GM first showed the coupe in concept form last year at the Detroit show, where it was named the event’s top show car. It bowed in nearly identical production skin last month at the Los Angeles auto show.
The standard version CTS, which employs a 304-hp 3.6L V-6 engine with gasoline direct injection, arrives at Cadillac dealers in the second quarter. The V-Series arrives early in the third quarter. Both models are built at GM’s Lansing, MI, Grand River assembly plant.
Cadillac General Manager Bryan Nesbitt calls the CTS-V Coupe a marriage of GM’s “most potent and sophisticated technologies” with the “most dramatic production design” from the auto maker.
“This combination of visual and technical attributes is designed to create a very compelling choice for luxury sports-car consumers,” Nesbitt says in statement.

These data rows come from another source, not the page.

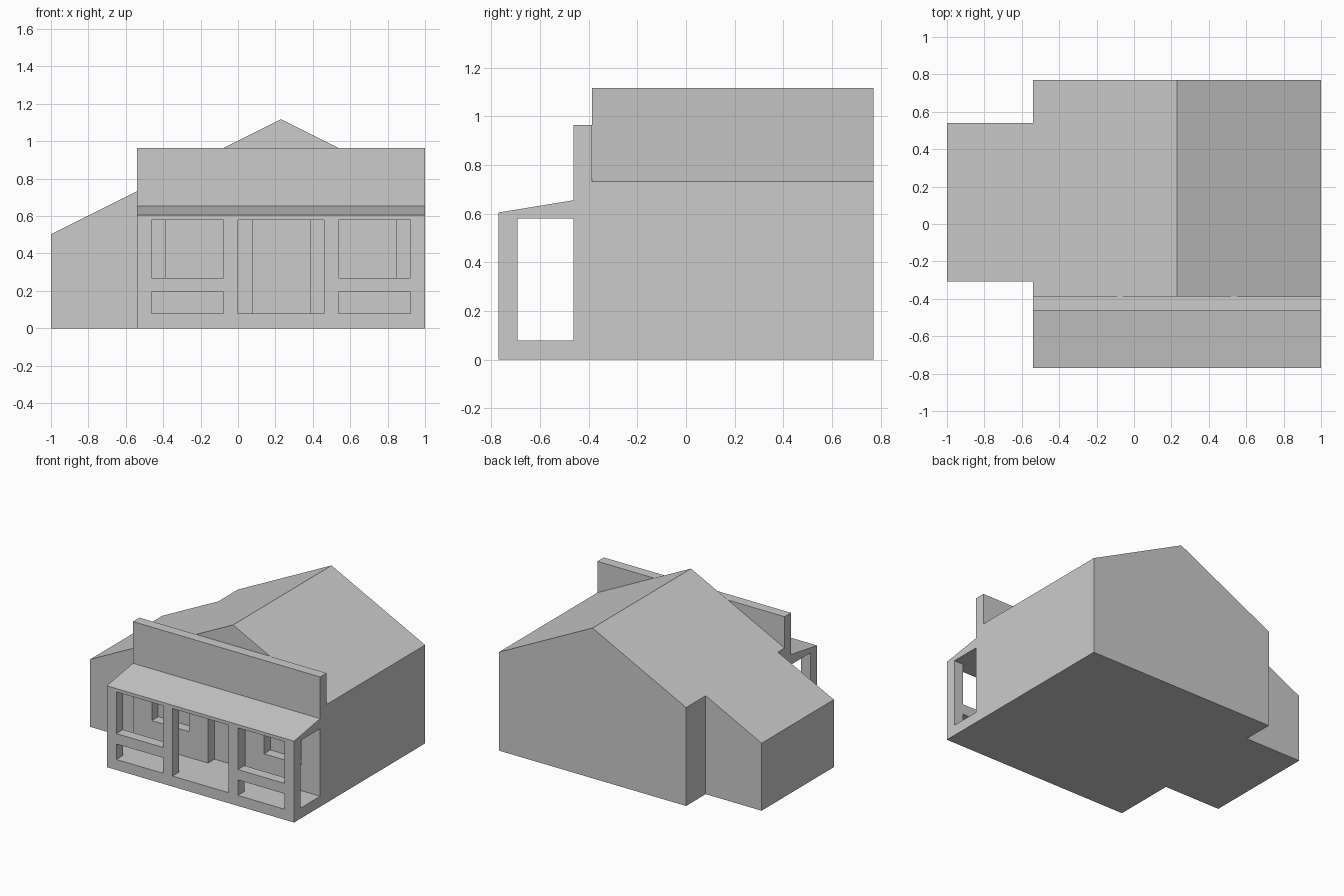
import bpy, bmesh, math

if "Cube" in bpy.data.objects:
    bpy.data.objects.remove(bpy.data.objects["Cube"])


def prism(name, profile, axis, lo, hi):
    """Extrude a closed profile along an axis: 'x' takes (y, z), 'y' takes (x, z)."""
    def place(p, t):
        return (t, p[0], p[1]) if axis == 'x' else (p[0], t, p[1])
    bm = bmesh.new()
    face = bm.faces.new([bm.verts.new(place(p, lo)) for p in profile])
    ext = bmesh.ops.extrude_face_region(bm, geom=[face])
    step = (hi - lo, 0, 0) if axis == 'x' else (0, hi - lo, 0)
    bmesh.ops.translate(bm, vec=step,
                        verts=[v for v in ext['geom'] if isinstance(v, bmesh.types.BMVert)])
    bmesh.ops.recalc_face_normals(bm, faces=bm.faces[:])
    mesh = bpy.data.meshes.new(name)
    bm.to_mesh(mesh)
    bm.free()
    obj = bpy.data.objects.new(name, mesh)
    bpy.context.collection.objects.link(obj)
    return obj


def box(name, x0, x1, y0, y1, z0, z1):
    return prism(name, [(x0, z0), (x1, z0), (x1, z1), (x0, z1)], 'y', y0, y1)


def combine(obj, other, operation):
    """Apply a boolean and remove the helper object."""
    mod = obj.modifiers.new("boolean", 'BOOLEAN')
    mod.operation = operation
    mod.solver = 'EXACT'
    mod.object = other
    bpy.context.view_layer.objects.active = obj
    bpy.ops.object.modifier_apply(modifier=mod.name)
    bpy.data.objects.remove(other, do_unlink=True)


def tidy(obj):
    """Merge coplanar faces left by the booleans."""
    bm = bmesh.new()
    bm.from_mesh(obj.data)
    bmesh.ops.remove_doubles(bm, verts=bm.verts[:], dist=1e-4)
    bmesh.ops.dissolve_limit(bm, angle_limit=math.radians(0.5),
                             verts=bm.verts[:], edges=bm.edges[:])
    bm.to_mesh(obj.data)
    bm.free()


LEFT, RIGHT, RIDGE = -0.54, 1.0, 0.23
FACADE_BACK, FACADE, FRONT, BACK = -0.387, -0.463, -0.77, 0.77
FLOOR, SILL, CEILING = 0.078, 0.27, 0.58

# Gabled house with the lean-to continuing its left roof slope
house = prism("gabled_house", [(LEFT, 0), (RIGHT, 0), (RIGHT, 0.732),
                               (RIDGE, 1.117), (LEFT, 0.732)], 'y', FACADE_BACK, BACK)
lean_to = prism("lean_to", [(-1, 0), (LEFT, 0), (LEFT, 0.732), (-1, 0.502)],
                'y', -0.308, 0.54)
combine(house, lean_to, 'UNION')
tidy(house)

# Tall false front and sloping porch in one side profile
porch = prism("false_front_and_porch",
              [(FRONT, 0), (FACADE_BACK, 0), (FACADE_BACK, 0.965), (FACADE, 0.965),
               (FACADE, 0.655), (FRONT, 0.605)], 'x', LEFT, RIGHT)

# Porch passage, open at both ends
cuts = [(LEFT - 0.1, RIGHT + 0.1, -0.692, FACADE, FLOOR, CEILING)]
# Central entrance opening and recessed door
cuts += [(0.0, 0.46, -0.9, -0.65, FLOOR, CEILING),
         (0.077, 0.385, -0.5, -0.3, FLOOR, CEILING)]
# Porch side bays and recessed windows, mirrored about the ridge
for side in (-1, 1):
    def span(a, b):
        return sorted((RIDGE + side * a, RIDGE + side * b))
    cuts += [(*span(0.308, 0.692), -0.9, -0.65, FLOOR, 0.193),
             (*span(0.308, 0.692), -0.9, -0.65, SILL, CEILING),
             (*span(0.308, 0.615), -0.5, -0.3, SILL, CEILING)]
for c in cuts:
    combine(porch, box("opening_cutter", *c), 'DIFFERENCE')
tidy(porch)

It’s unclear what effect the slowly recovering economy will have on the high-powered luxury coupe’s sales.
The U.S. recession has pummeled the segment, with sales falling from 103,901 units in 2007 to 72,900 in 2008 and a meager 39,031 through the first 11 months of 2009, according to Ward’s data. Between 2007 and 2009, deliveries were down a whopping 62.4%, compared with an industry downturn over the same period of 41.7%.
As such, Ward’s data also shows low build numbers for the V-Series. Midway through the ’09 model year, the V-8 accounted for just 3.1% of all engine installations for the CTS.
But as with the CTS-V Sports Sedan, the CTS-V Coupe undoubtedly will raise the cache of the Cadillac brand among performance enthusiasts. Reviewing the ’09 CTS-V Sports Sedan at its launch, for example, Ward’s editors lauded its thunderous acceleration and exceptional value.
Pricing has not been released, but with coupes traditionally demanding a premium over sedans, expect the CTS-V Coupe to sticker above the $60,000 CTS-V Sports Sedan.
The CTS-V Coupe uses the same V-8 found in the CTS-V Sports Sedan. It is mated to either a 6-speed manual or 6-speed automatic transmission. Making 556 hp and 551 lb.-ft. of torque (747 Nm), the engine will take the coupe from 0-60 mph (67 km/h) in less than four seconds, GM says.
The exterior of the car is distinguished from its less-powerful stable mate by the addition of a lower air dam to the grille for enhanced intake, as well as a hood bulge to accommodate its 4-lobe Roots-type supercharger fromCorp.
Additional performance treatments to the CTS-V Coupe include Magnetic Ride Control, which instantly adjusts the suspension to changes in driver aggressiveness and road conditions; Brembo racing brakes; and standard 19-in. aluminum wheels with Michelin Pilot Sport 2 performance tires.
Inside, the coupe receives a new Saffron interior trim, with contrasting microfiber seat inserts and stitching in the upper-trim area. Recaro performance seats are optional.